The amount of post-interview candidate feedback we receive from HR professionals and hiring managers is sometimes shockingly little or non-existent. Sharing this feedback is essential to the iterative process of filling an open position—the winnowing-down process of candidates’ skills, motivations, and enthusiasm to fill a position in relation to specifications and criteria laid out for the position. The robust sharing of post-interview feedback enables recruiters to do a better job, bringing the right candidates to the table through the constant refinement of the criteria. Secondly, this feedback helps our job candidates to understand where they fell short. Recruiters don’t need to know if you liked the candidate or not; they need to know if and why they were a good fit for the role; that is, did they possess the right set of skills, the right attitude, the right level of professionalism and energy, etc. This is an objective question, not a judgment, and this helps recruiters to provide a strategic advantage to our client organizations and to our candidates by helping us to know what went well and, maybe where their background didn’t quite line up.
2. Address Candidate Interview Outcome Over-Confidence
In our experience, job candidates are confident that the job interview went well at least 85% of the time, even when it didn’t. This is an obvious breakdown in communication. Now, we all know that a job interview is a two-way conversation, ideally. Each party is trying to assess if this might be a good fit, especially in the first round or two. But the interviewer is in control and holds the upper hand, typically. They’re representing their company and part of their job is to represent that company well. The HR person or hiring manager wants the job interviewing experience to be comfortable for the candidate so they can, at least, walk away with a positive feeling about the company, if not for the interview itself. But most people don’t like to give constructive feedback or don’t know how to do it well. So, most interviewers play their cards close to their vest, asking questions and getting to know candidates and their backgrounds, assessing if they might be a good fit, but never sharing constructive feedback—so most candidates walk away feeling like they did well. But strategic executive search firms like ours work closely with HR talent and hiring managers to facilitate this constructive feedback. Not doing so diminishes the value of the interview process for the candidate, leaving them with the erroneous perception about their performance during the interview process. Granted, some candidates lack good listening skills or a sense of self-awareness, so they may walk away feeling great despite telltale signs that the interview might not have gone so well. But a lack of constructive feedback can skew the candidate’s perceptions of the hiring organization, where a bad review on hiring sites like GlassDoor.com could affect that organization’s ability to find the right talent in the future.
3. Keep Candidates Engaged Throughout The Search Process
We find that there’s a blind spot when it comes to keeping job seekers engaged during the lengthy process of finding and filling an open position; namely, communication. Strategic recruiters are proactive about keeping candidates engaged and interested in the absence of forward-movement or feedback from the client.
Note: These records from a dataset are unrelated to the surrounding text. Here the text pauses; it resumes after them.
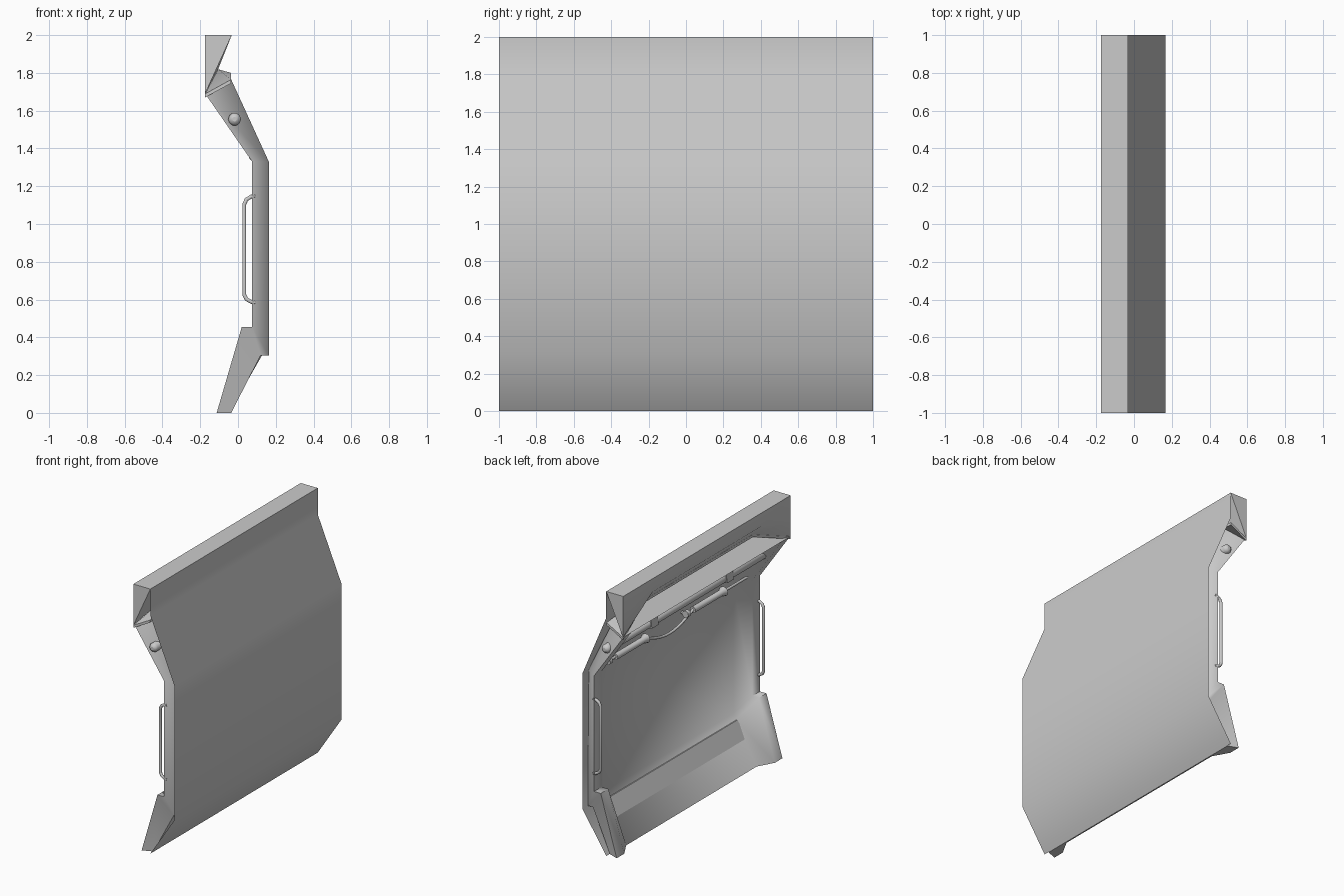
import bpy, bmesh, math

if "Cube" in bpy.data.objects:
    bpy.data.objects.remove(bpy.data.objects["Cube"])


def finish(obj, angle=40):
    bpy.ops.object.select_all(action='DESELECT')
    obj.select_set(True)
    bpy.context.view_layer.objects.active = obj
    bpy.ops.object.shade_smooth_by_angle(angle=math.radians(angle))
    return obj


def loft(name, rows, angle=40, closed=True):
    """Skin a list of equal-length rows; closed rows are capped at both ends."""
    bm = bmesh.new()
    rows = [[bm.verts.new(p) for p in r] for r in rows]
    n = len(rows[0])
    for a, b in zip(rows, rows[1:]):
        for i in range(n if closed else n - 1):
            j = (i + 1) % n
            bm.faces.new((a[i], a[j], b[j], b[i]))
    if closed:
        bm.faces.new(rows[0])
        bm.faces.new(rows[-1][::-1])
    bmesh.ops.triangulate(bm, faces=[f for f in bm.faces if len(f.verts) > 4])
    if closed:
        bmesh.ops.recalc_face_normals(bm, faces=bm.faces)
    mesh = bpy.data.meshes.new(name)
    bm.to_mesh(mesh)
    bm.free()
    obj = bpy.data.objects.new(name, mesh)
    bpy.context.collection.objects.link(obj)
    return finish(obj, angle)


def tube(name, points, radius, radii=None):
    """Round bar along a path, as a capped curve converted to mesh."""
    cu = bpy.data.curves.new(name, 'CURVE')
    cu.dimensions = '3D'
    cu.bevel_depth = radius
    cu.bevel_resolution = 3
    cu.use_fill_caps = True
    sp = cu.splines.new('POLY')
    sp.points.add(len(points) - 1)
    for i, p in enumerate(points):
        sp.points[i].co = (*p, 1)
        if radii:
            sp.points[i].radius = radii[i]
    obj = bpy.data.objects.new(name, cu)
    bpy.context.collection.objects.link(obj)
    bpy.ops.object.select_all(action='DESELECT')
    obj.select_set(True)
    bpy.context.view_layer.objects.active = obj
    bpy.ops.object.convert(target='MESH')
    return finish(bpy.context.object)


# Outer skin: one thin folded sheet over the whole back
skin = [(-.033, 0), (.167, .305), (.167, 1.325), (-.033, 1.80), (-.033, 2)]
loft("outer_skin", [[(x, -1, z), (x, 1, z)] for x, z in skin], 60, closed=False)

# Frame and recessed panel, just inside the skin
# each station: back (x, z), frame front (x, z), recessed panel (x, z), side inset
stations = [
    ((-.036, 1.765), (-.174, 1.69), (-.050, 1.765), .90),
    ((.163, 1.33), (.075, 1.33), (.150, 1.33), .93),
    ((.163, .305), (.075, .455), (.150, .35), .94),
    ((.120, .305), (.020, .455), (.130, .31), .94),
    ((-.036, 0), (-.113, 0), (-.046, 0), .96),
]
rings = []
for o, f, p, side in stations:
    half = [(o, side), (f, .99), (f, .90), (p, .78)]
    ring = [(c[0], y, c[1]) for c, y in half]
    ring += [(x, -y, z) for x, y, z in reversed(ring)]
    rings.append(ring)
loft("wall_frame", rings, 60)

# Top beam and its underside lip, dropping to a gusset at both ends
beam, soffit = [], []
for y, shoulder, lip in ((-1, 1.80, (-.174, 1.69)), (-.65, 1.90, (-.105, 1.82)),
                         (.65, 1.90, (-.105, 1.82)), (1, 1.80, (-.174, 1.69))):
    beam.append([(-.033, y, 2), (-.175, y, 2), (-.175, y, shoulder), (lip[0], y, lip[1])])
    back = 1.80 if abs(y) < 1 else 1.765
    soffit.append([(-.036, y, back), (lip[0], y, lip[1] - .001),
                   (lip[0], y, lip[1] - .02), (-.036, y, back - .02)])
loft("top_beam", beam, 60)
loft("beam_soffit", soffit)

# Upper pipe with rounded ends
px, pz, pr = -.018, 1.555, .034
ends = [(1.0, .35), (.994, .75), (.98, 1)]
prof = ends + [(-y, r) for y, r in reversed(ends)]
tube("upper_pipe", [(px, y, pz) for y, r in prof], pr, [r for y, r in prof])

# Wedge brackets holding the pipe
for s in (-1, 1):
    tri = [(-.058, 1.53), (.07, 1.51), (-.045, 1.64)]
    loft("pipe_bracket", [[(x, s * .45 + d, z) for x, z in tri] for d in (-.04, .04)], 20)

# Lower cable sagging between its sleeves
cx, cz = .09, 1.365
cable = [(cx, .9, cz), (cx, .35, cz)]
for i in range(1, 12):
    t = i / 12
    cable.append((cx, .35 - .56 * t, cz - .07 * math.sin(math.pi * t)))
cable += [(cx, -.21, cz), (cx, -.58, cz), (cx, -.86, cz)]
tube("cable", cable, .010)

# Cable sleeves with flared ends, and clips
for y0, y1 in ((.72, .35), (-.21, -.58)):
    tube("cable_sleeve", [(cx, y0, cz), (cx, y1 + .04, cz), (cx, y1, cz)], .024, [1, 1, 1.5])
    tube("cable_clip", [(cx, y0 + .09, cz), (cx, y0 + .06, cz)], .026)
    tube("clip_stem", [(cx, y0 + .075, cz), (.128, y0 + .075, cz)], .012)

# Grab handles on both side frames
for s in (-1, 1):
    path = [(.09, .585), (.07, .588), (.045, .602), (.033, .625),
            (.033, 1.105), (.045, 1.13), (.07, 1.145), (.09, 1.148)]
    tube("grab_handle", [(x, s * .975, z) for x, z in path], .011)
Good recruiters coordinate with HR talent pros and hiring managers and provide ongoing candidate updates—whether the news is actionable or not. The right recruiter understands the importance of robust communication to avoid the kind of candidate fears and misperceptions that lead to disengagement during the hiring process. In the absence of actionable news or constructive feedback, strategic recruiters like Victoria James Executive Search redeem the time by passing on career coaching tips and preparing job candidates for their next steps. Simply put, strategic recruiters care and go the extra mile to take a personal interest in their candidates.
What Are You Searching For?
If you’ve worked with Victoria James Executive Search before, you already know how we provide strategic value for our job seekers and HR talent professionals.
Give us a call today at 203.750.8838 if you’d like to chat.
All Victoria James Executive Search recruiters have a proven track record of senior-level placements at Fortune 500 firms as well as start-ups. We look forward to hearing from you.
➤ Get news like this delivered right to your inbox – click and subscribe to our mailing list today!
Smile! We leave with the following superb job-interviewing tip guaranteed to land your next job with style
from the folks over at The Poke in the UK (try these at your own risk ):
If asked to describe yourself in five words, say: “I will bring in cakes!” Pull brownies out of your jacket pocket, smile, and give the two-thumbs-up sign.